oldest boy and Bob was the second child in age. The younger child, a
girl, was named Sally and was about the same age as the subject of this
article. Both children, being babies about the same age, the black
mother served as a wet nurse for the white child, sometimes both the
black child and the white child were upon the black mammies lap which
frequently was the cause of battles between the two babies.

Some of the white mistresses acted as midwife for the black mothers.

There were two graveyards on the plantation, one for the white folks and
one for the blacks. There is no knowledge of any deaths among the white
folks during the time he lived on the plantation. One of this black
boys' sisters married just before slavery was abolished. He remembers
this wedding. In connection with the marriages of the slaves in slavery
days, it is recalled that slaves seldom married among themselves on the
same plantation but instead the unions were made by some negro boy from
some other plantation courting a negro girl on a distant plantation. As
was the custom in slavery days the black boy would have to get the
consent of three people before he was allowed to enter upon wedlock;
first, he would get the consent of the negro girls' mother, then he
would get the consent of his own master as well as the black girl's
master. This required time and diplomacy. When all had given their
consent the marriage would take place usually on Saturday night, when a
great time was had with slaves coming from other plantations with a
generous supply of fried chicken, hams, cakes and pies a great feast and
a good time generally with music and dancing. The new husband had to
return to his own master after the wedding but it was understood by all
that the new husband could visit his wife every Saturday night and stay
until Monday morning. He would return every Monday to his master and
work as usual indefinitely unless by chance one or the other of the two
masters would buy the husband or wife, in such event they would live
together as man and wife. Unless this purchase did occur it was the rule
in slavery days that any children born to the slave wife would be the
property of the girl's master.

When the required consent could not be had from all parties concerned it
sometimes caused friction and instances have occured when attempts at
elopement was made causing no end of trouble. This condition was very
rare, as in most all cases of this kind the masters were quite willing
for this marriage and would encourage the young couple. It is remembered
that there were no illegitimate children born on the Moorman plantation.

The slaves would have their parties and dances. Slaves would gather from
various plantations and these parties would sometimes last all night. It
was customary for the slaves to get passes from their masters
permitting them to attend, but sometimes passes were not given for
reasons.

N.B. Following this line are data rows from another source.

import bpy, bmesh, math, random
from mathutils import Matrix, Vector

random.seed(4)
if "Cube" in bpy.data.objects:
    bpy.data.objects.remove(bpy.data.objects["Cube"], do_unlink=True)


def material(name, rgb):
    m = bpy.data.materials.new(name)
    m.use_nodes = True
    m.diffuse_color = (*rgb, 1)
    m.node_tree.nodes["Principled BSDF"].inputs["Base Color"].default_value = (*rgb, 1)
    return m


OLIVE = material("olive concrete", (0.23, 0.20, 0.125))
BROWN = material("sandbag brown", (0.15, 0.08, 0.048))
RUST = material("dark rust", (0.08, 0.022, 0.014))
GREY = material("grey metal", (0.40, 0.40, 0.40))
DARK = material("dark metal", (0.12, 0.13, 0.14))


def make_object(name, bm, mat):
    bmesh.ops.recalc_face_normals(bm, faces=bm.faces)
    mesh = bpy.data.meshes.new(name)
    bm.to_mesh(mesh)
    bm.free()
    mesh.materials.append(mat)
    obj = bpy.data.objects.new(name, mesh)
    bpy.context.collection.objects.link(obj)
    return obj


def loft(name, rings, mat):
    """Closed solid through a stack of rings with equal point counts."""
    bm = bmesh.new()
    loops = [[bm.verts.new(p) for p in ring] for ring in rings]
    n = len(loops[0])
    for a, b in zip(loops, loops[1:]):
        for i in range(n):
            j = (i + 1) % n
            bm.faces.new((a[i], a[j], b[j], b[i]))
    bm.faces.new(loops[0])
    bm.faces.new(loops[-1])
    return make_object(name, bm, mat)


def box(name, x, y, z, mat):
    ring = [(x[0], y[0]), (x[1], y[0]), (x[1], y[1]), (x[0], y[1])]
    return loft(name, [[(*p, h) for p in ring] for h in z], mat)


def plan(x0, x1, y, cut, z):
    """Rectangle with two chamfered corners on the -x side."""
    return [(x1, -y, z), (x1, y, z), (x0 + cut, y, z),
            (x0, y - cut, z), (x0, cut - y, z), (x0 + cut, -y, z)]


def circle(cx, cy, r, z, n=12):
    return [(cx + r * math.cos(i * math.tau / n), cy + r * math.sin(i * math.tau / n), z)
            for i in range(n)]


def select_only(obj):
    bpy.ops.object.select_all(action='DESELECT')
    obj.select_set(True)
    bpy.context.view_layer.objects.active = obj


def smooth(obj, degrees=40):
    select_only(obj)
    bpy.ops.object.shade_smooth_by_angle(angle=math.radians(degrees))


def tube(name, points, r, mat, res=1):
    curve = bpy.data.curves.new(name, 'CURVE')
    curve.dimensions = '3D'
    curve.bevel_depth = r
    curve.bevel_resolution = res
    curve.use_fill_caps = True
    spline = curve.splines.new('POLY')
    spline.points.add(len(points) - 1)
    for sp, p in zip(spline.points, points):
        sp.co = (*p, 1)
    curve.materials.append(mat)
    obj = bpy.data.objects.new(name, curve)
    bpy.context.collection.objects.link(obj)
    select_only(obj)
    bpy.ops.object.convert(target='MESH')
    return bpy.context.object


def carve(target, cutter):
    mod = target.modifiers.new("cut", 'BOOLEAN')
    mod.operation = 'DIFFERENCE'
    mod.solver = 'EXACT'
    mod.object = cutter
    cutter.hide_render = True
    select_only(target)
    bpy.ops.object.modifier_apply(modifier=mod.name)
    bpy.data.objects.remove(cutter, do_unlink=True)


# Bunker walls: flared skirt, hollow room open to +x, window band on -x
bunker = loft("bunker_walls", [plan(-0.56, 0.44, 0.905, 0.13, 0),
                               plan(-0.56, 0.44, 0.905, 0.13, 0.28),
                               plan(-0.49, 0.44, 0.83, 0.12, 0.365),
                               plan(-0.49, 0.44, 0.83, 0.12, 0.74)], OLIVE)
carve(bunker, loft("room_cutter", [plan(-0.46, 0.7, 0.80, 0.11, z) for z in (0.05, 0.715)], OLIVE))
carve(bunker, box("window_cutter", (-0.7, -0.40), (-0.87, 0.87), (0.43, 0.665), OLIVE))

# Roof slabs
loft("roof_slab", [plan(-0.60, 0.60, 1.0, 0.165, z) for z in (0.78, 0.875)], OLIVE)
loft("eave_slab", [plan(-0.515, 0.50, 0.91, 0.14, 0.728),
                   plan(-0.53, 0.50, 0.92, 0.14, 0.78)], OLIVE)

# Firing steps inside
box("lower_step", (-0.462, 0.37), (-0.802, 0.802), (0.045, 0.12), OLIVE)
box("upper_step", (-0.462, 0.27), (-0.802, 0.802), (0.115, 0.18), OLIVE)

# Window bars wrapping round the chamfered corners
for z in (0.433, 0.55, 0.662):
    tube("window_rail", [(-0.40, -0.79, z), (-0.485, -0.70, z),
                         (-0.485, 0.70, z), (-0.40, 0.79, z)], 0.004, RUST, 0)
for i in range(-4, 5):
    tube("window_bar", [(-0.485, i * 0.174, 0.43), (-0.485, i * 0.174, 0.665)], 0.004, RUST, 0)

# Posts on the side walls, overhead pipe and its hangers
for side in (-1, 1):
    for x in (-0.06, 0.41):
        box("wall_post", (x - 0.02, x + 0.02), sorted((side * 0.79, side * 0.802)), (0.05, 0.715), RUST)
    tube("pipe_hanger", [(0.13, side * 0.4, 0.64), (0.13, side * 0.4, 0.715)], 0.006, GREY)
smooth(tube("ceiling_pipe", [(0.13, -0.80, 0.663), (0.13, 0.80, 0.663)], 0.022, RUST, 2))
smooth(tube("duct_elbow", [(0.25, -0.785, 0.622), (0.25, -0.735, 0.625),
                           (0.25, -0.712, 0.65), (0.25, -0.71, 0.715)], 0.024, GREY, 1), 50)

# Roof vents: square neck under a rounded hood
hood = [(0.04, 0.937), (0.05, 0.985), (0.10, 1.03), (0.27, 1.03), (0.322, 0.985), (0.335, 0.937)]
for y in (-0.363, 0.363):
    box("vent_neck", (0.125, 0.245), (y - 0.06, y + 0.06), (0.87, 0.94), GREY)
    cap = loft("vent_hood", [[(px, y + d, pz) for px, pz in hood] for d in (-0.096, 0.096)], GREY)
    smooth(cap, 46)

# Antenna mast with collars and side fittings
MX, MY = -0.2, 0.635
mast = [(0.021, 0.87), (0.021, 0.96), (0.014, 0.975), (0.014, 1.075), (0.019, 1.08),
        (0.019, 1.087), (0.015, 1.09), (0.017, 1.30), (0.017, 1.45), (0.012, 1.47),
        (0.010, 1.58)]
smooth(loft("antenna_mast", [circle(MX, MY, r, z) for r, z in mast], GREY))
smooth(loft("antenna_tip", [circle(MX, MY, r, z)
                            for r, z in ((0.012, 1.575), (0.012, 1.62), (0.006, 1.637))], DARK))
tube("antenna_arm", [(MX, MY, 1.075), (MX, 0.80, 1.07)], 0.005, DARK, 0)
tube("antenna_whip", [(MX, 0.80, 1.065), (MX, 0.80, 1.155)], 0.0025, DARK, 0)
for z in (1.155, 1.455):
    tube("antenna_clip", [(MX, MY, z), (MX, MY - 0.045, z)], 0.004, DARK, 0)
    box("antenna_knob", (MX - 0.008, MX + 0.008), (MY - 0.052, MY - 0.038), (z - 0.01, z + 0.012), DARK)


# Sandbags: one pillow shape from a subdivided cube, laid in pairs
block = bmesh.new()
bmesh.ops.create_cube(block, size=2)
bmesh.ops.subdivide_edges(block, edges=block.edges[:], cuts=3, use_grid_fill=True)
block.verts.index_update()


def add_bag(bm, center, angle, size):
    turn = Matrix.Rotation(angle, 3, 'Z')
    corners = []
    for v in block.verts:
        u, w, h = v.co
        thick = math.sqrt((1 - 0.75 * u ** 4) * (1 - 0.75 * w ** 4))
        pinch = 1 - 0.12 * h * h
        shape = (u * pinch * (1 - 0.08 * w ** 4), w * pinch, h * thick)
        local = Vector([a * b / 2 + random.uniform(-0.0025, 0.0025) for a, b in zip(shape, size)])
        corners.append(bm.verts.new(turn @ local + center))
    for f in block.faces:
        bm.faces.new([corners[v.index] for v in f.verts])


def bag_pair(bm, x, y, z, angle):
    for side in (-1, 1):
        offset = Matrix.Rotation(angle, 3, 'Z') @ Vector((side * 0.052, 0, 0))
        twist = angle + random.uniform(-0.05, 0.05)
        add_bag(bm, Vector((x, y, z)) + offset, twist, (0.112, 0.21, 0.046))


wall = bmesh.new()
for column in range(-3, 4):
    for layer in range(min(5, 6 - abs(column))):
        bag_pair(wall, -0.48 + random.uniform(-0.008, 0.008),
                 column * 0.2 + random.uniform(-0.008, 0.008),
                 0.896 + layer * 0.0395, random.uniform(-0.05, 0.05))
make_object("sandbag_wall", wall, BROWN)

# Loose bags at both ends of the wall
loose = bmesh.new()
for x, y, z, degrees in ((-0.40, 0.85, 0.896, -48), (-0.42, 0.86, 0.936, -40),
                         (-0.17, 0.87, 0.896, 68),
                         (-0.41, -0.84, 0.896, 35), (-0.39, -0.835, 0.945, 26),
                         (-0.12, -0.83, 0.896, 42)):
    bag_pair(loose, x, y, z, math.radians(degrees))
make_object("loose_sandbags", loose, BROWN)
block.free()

In line with these parties it is remembered that there existed
at that time what was known as the Paddle-Rollers, these so called
Paddy-Rollers was made up of a bunch of white boys who would sneak up on
these defenseless negroes unawares late in the night and demand that all
show their passes. Those that could not show passes were whipped, both
the negro boys and girls alike. The loyalty of these poor black boys was
shown when they would volunteer to take an extra flogging to protect
their girl friends. The Paddy-Rollers were a mean bunch of white boys
who reviled in this shameful practice.

After slavery was abolished, this colored slave family remained on the
same plantation for one year. They left the plantation via Cloverport by
boat for Evansville, Ind., where they remained until the subject of this
sketch removed to Franklin, Ind. in 1903 where he took pastorate with
the African Methodist Episcopal Church where he served for 12 years. He
is now a retired minister residing at 427 W. King St.





Next: America Morgan

Previous: Richard Miller



Add to Informational Site Network
Report
Privacy
ADD TO EBOOK